Friday marked the New York City premiere of Alex Gibney’s Oscar-nominated documentary, Taxi to the Dark Side, the rather grim story of a young Afghani goat herder and taxi driver named Dilawar who is mistakenly suspected of being a terrorist by our military intelligence. Brought into Bagram for interrogation, Dilawar is subsequently tortured and killed by his interrogators. The ThinkFilm release gets to the darker truths, namely that not only is the intelligence questionable in the first place but that the interrogators were, in fact, young soldiers utterly untrained and inexperienced in the ways of proper interrogation techniques.
Matters are made worse when the soldiers are encouraged by their superiors to go to any lengths to get their confessions. In addition to the now prosecuted soldiers, among the interview subjects are New York Times journalists, various academics, politicians, former military brass and, most notably, Gibney’s own father who died during post-production. Frank Gibney, himself a former interrogator during World War II, best expresses the sense of outrage with the Bush Administration and as images of Bush, Cheney, Rumsefeld and Gonzalez flash across the screen it’s hard not to squirm in your seat by your own sense of frustration. There doesn’t seem to be any level of success when it comes to the administration’s war on terrorism, itself an unforgivable reminder of those who perished on 9/11.
Gibney, who also directed the award-winning Enron: The Smartest Guys in the Room, recently met with journalists and described the challenges and rewards of making Taxi to the Dark Side.
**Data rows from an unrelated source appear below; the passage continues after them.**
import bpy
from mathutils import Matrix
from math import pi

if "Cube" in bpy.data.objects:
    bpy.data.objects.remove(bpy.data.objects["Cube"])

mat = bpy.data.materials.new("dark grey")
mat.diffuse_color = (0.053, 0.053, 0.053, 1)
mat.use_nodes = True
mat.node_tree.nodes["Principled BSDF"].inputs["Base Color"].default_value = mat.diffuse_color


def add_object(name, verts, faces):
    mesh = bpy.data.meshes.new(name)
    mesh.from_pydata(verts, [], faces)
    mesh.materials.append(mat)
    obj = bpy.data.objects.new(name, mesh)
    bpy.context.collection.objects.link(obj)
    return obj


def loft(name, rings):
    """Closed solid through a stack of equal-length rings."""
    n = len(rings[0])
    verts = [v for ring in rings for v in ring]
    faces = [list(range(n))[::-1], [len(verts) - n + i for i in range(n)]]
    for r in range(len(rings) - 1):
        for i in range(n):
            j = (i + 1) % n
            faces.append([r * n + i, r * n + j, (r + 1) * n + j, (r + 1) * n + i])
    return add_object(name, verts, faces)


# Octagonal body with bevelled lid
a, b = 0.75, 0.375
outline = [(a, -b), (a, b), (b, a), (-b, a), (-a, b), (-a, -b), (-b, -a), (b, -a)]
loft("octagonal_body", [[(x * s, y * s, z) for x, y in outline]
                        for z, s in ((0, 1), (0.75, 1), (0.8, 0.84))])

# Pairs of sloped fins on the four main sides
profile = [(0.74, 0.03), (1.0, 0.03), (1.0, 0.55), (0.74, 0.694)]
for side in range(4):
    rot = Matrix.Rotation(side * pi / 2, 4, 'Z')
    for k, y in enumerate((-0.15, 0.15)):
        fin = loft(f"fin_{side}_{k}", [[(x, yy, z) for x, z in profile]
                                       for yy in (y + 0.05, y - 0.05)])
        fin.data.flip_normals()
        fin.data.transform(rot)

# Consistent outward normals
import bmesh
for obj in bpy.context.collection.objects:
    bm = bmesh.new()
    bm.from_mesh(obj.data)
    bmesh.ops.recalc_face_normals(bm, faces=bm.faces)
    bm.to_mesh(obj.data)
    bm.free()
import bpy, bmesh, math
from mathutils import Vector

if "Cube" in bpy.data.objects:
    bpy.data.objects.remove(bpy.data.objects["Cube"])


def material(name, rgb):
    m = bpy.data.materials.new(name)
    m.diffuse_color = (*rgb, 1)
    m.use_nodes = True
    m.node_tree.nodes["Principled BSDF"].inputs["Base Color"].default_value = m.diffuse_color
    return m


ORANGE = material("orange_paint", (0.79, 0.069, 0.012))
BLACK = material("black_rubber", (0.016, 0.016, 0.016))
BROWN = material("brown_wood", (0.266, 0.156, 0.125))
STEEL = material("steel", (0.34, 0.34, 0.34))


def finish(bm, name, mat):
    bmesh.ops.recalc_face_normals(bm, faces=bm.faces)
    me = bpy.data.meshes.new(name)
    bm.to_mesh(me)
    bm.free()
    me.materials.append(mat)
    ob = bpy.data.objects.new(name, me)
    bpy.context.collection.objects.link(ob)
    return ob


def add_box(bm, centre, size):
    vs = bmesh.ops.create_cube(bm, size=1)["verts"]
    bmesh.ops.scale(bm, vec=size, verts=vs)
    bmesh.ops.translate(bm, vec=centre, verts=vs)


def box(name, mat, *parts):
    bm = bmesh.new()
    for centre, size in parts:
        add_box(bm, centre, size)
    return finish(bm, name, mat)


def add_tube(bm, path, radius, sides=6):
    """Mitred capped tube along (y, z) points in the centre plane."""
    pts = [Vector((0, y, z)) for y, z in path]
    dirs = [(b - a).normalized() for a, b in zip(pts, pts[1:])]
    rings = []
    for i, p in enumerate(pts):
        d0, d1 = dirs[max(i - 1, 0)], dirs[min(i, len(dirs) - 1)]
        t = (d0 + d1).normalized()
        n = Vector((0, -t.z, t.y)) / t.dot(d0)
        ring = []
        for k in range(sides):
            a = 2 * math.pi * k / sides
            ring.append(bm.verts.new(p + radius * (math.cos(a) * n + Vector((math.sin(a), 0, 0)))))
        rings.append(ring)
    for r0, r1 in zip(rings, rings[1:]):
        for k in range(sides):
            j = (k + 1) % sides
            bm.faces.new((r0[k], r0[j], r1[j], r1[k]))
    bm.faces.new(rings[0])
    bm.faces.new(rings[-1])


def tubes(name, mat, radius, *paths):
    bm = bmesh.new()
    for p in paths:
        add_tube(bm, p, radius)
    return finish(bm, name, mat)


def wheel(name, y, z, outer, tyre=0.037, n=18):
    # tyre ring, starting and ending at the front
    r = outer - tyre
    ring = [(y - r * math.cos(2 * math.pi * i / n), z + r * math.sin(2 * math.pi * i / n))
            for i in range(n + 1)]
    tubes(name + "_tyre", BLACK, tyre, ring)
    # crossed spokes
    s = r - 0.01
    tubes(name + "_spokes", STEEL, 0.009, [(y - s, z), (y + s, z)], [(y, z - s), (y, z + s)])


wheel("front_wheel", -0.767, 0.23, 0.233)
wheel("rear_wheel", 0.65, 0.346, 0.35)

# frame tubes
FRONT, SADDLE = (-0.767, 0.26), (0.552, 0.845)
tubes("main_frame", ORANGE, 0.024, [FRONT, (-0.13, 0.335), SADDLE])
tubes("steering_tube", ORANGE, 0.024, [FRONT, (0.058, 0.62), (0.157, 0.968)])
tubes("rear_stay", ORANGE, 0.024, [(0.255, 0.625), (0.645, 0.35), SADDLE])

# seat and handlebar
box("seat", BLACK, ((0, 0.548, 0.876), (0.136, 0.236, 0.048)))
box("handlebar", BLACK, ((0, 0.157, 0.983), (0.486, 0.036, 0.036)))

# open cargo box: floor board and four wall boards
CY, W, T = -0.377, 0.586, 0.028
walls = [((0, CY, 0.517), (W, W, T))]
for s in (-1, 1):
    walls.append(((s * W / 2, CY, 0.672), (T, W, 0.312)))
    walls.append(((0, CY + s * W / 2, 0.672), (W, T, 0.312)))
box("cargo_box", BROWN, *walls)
Here are a few of clips from that interview.
Clip #1: Gibney discusses his father Frank’s experiences as an interrogator during WW II:
Clip #2 – Gibney discusses some of the difficulties inherent to the film’s structure:
Clip #3 – Gibney on the disadvantages to being an independent documentarian when trying to get an interview someone like John McCain: